Forty-five passengers were killed two years later, on September 12, 1969, when a Philippine Airlines BAC-111 attempted to conduct an automatic direction finder (ADF) approach to Manila International Airport through cloud and fog when its power failed and the ADF signals could no longer be received.
Trying to determine his position, the captain radioed that he was at 3,000 feet, but, in reality, he was only 700 feet above the ground. The twin-jet impacted 15 miles east of Manila, exploding. Two of the 47 aboard were saved when they were ejected from the wreckage.
Another PAL BAC-111 accident took place the following year, on April 21, 1970, when a hand grenade-induced explosion ripped off the tail section while the aircraft cruised at its assigned altitude, causing it to hurdle to the ground 75 miles north of Manila in the province of Nueva Ecija. All 36 aboard were killed.
The cause was attributed to two theories: 1). A passenger had endeavored to commit suicide, or 2). Someone had been trying to kill Colonel Fileman Logman, a constabulary of the province of Isabela who was on board and who had been attempting to cease illegal logging and mining.
A Pan International BAC-111-500, piloted by Captain Reinhold Huls and conducting a charter flight from Fuhlsbuttel, Germany, to Malaga on September 6, 1971, was responsible for life loss after the captain detected an engine malfunction and made an emergency landing on the Kiel-Hamburg autobahn. Although the touchdown was smooth, the aircraft’s wing hit a bridge and ruptured the fuel tank, which caused kerosene to spew out and feed the ensuing fire. Trapped and succumbing to smoke inhalation, 22 of the 120 on board perished.
1972, 1973, and 1974 passed before another BAC-111 fatality occurred. On June 3, 1975, a Philippine Airlines flight destined for Manila was subjected to an infight bomb detonation at 20,000 feet, resulting, miraculously, in the death of only a single who was blasted out of the aft lavatory, but the injury of 45 others. Despite its incapacitation and explosive decompression, the aircraft was able to execute an emergency landing.
Two years later, on November 21, 1977, an Austral BAC-111, registered LV-JGY and carrying 74 passengers and five crew members, crashed at the end of its 1,000-mile sector between Buenos Aires and San Carolos de Bariloche. Departing its origin at night, it encountered strong winds and subzero temperatures, but shortly before it was scheduled to arrive, it slid off the radar scope.
The wreckage, located 20 miles from its destination, was discovered the following morning. Forty-five of the 79 on board had perished.
The cause, the result of an improper and premature descent, which was below safety limits, was traced to a procedural error by the crew during the final approach.
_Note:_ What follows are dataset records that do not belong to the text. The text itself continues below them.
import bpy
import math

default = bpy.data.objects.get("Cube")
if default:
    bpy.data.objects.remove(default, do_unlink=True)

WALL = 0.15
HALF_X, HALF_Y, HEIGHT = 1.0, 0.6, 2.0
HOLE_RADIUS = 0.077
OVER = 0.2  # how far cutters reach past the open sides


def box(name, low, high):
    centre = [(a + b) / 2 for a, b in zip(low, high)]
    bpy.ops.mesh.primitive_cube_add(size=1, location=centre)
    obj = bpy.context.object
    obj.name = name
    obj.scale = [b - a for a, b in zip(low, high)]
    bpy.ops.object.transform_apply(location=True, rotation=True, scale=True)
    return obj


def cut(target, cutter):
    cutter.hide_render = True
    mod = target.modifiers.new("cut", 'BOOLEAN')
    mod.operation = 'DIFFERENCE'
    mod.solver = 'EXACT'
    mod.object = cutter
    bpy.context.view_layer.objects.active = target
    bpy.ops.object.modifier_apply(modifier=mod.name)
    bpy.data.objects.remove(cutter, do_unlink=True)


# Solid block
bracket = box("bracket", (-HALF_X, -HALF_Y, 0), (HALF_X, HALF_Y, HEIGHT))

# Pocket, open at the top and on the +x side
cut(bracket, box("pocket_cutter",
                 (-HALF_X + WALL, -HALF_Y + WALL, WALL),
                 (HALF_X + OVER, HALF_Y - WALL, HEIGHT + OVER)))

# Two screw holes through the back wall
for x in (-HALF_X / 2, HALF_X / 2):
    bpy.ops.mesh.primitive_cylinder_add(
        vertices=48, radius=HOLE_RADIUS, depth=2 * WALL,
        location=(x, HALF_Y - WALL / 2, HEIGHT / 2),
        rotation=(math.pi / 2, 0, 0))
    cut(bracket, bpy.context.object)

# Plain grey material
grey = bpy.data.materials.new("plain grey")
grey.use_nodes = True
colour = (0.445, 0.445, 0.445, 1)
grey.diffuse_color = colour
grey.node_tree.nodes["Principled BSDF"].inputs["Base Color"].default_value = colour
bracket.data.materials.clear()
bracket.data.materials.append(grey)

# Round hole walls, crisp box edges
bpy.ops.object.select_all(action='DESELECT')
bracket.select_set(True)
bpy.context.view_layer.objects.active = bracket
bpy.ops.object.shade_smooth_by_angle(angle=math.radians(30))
Abandoning the prescribed ILS procedure, which was the result of VOR signal interruption, the twin-jet failed to clear ground obstacles.
The final BAC-111 crash occurred in August of 1978 when a bomb exploded in a lavatory of a Philippine Airlines example operating a domestic flight between Cebu City and Manila at 24,000 feet with six crew members and 78 passengers on board. Although three were injured during the dive to 12,000 feet, the aircraft made a successful landing at its intended destination. Only after it had was it discovered that a passenger had been sucked out during the rapid decompression.